noon for sleep, whether they had been disturbed in the night or not; in the intervals there were the meals over which they lingered. Solitude would be easily secured if Ella went away and there was no one to watch or comment on the amount of attention purchased or purchasable for two guineas a week. I misread Benham, by the way, but that is a detail. She was not like the average nurse, and never behaved in the same way.
My first objective, once that brown paper parcel lay on the bed, was to persuade Ella to go back to home and children. Without hurting her feelings. She would not have left the house for five minutes before I should be longing for her back again. I knew that, but one cannot work and play. I have never had any other companion but Ella. Still... Work whilst ye have the light. One more book I must do, and here was one to my hand.
I made Dr. Kennedy put the parcel back in the drawer. Then I lay and made plans. I must talk to Ella of Violet and Tommy, make her homesick for them. Unfortunately Ella knew me so well. I started that very afternoon.
"How does Violet get on without you?"
"She is all right."
But soon afterwards Ella asked me quietly whether there was any one else I would like down.

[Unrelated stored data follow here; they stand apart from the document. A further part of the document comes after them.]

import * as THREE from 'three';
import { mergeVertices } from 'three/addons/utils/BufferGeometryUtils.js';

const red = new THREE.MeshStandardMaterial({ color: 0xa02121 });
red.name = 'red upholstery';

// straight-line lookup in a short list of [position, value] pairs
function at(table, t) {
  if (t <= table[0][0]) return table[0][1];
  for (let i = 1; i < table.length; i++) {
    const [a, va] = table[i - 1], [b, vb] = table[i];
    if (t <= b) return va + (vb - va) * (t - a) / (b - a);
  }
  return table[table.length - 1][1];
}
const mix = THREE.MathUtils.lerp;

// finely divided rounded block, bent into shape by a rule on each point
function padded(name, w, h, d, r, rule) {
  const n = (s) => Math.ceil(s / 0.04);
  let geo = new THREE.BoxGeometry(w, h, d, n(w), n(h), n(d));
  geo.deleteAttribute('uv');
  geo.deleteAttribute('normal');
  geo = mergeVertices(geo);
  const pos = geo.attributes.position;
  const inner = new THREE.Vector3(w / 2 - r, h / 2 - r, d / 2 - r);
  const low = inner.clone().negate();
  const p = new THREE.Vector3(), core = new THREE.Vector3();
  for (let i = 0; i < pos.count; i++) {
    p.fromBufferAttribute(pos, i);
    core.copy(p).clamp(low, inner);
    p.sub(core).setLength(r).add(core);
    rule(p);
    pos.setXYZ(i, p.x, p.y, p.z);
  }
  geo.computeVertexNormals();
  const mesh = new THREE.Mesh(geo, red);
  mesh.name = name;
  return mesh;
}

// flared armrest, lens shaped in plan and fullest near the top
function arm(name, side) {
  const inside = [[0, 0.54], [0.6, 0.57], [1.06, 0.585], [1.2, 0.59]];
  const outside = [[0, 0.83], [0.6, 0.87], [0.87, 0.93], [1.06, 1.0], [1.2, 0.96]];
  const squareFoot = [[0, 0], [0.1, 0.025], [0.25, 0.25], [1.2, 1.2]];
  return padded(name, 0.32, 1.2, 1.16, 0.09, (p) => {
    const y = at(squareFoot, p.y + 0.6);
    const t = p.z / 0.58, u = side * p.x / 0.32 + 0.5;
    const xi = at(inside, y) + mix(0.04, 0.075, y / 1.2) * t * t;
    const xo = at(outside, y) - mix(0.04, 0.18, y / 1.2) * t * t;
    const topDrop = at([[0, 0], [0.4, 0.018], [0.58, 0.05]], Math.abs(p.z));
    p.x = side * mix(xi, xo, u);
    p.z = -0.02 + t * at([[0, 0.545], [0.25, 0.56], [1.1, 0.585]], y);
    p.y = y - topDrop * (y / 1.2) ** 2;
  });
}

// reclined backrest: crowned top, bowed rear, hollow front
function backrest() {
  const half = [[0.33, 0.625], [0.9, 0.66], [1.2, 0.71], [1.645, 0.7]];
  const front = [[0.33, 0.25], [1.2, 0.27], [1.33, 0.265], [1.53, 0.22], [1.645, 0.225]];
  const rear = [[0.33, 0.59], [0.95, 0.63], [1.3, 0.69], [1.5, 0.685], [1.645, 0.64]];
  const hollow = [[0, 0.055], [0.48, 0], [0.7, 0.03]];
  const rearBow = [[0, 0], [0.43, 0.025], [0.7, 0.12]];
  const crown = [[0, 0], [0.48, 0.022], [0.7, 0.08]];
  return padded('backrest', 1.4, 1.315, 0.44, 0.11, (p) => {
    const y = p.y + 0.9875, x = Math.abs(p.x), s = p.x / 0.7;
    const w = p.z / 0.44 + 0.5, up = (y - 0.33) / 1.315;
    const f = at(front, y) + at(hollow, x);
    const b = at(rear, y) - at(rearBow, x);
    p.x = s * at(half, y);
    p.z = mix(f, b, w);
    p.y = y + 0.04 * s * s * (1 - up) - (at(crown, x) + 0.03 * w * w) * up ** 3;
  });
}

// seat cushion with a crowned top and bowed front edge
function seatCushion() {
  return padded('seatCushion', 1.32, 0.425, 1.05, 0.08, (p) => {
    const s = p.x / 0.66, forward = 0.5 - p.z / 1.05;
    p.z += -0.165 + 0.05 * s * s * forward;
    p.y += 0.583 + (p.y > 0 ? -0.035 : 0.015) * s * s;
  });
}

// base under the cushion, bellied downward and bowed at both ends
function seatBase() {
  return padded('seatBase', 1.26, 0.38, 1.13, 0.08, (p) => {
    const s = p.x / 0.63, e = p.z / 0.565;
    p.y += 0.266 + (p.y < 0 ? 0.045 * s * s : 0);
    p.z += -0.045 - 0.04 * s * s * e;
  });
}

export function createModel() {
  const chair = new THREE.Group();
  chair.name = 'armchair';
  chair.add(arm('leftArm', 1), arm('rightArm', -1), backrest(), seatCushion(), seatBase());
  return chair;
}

"God forbid!" I answered in alarm, and she understood, understood without showing pang or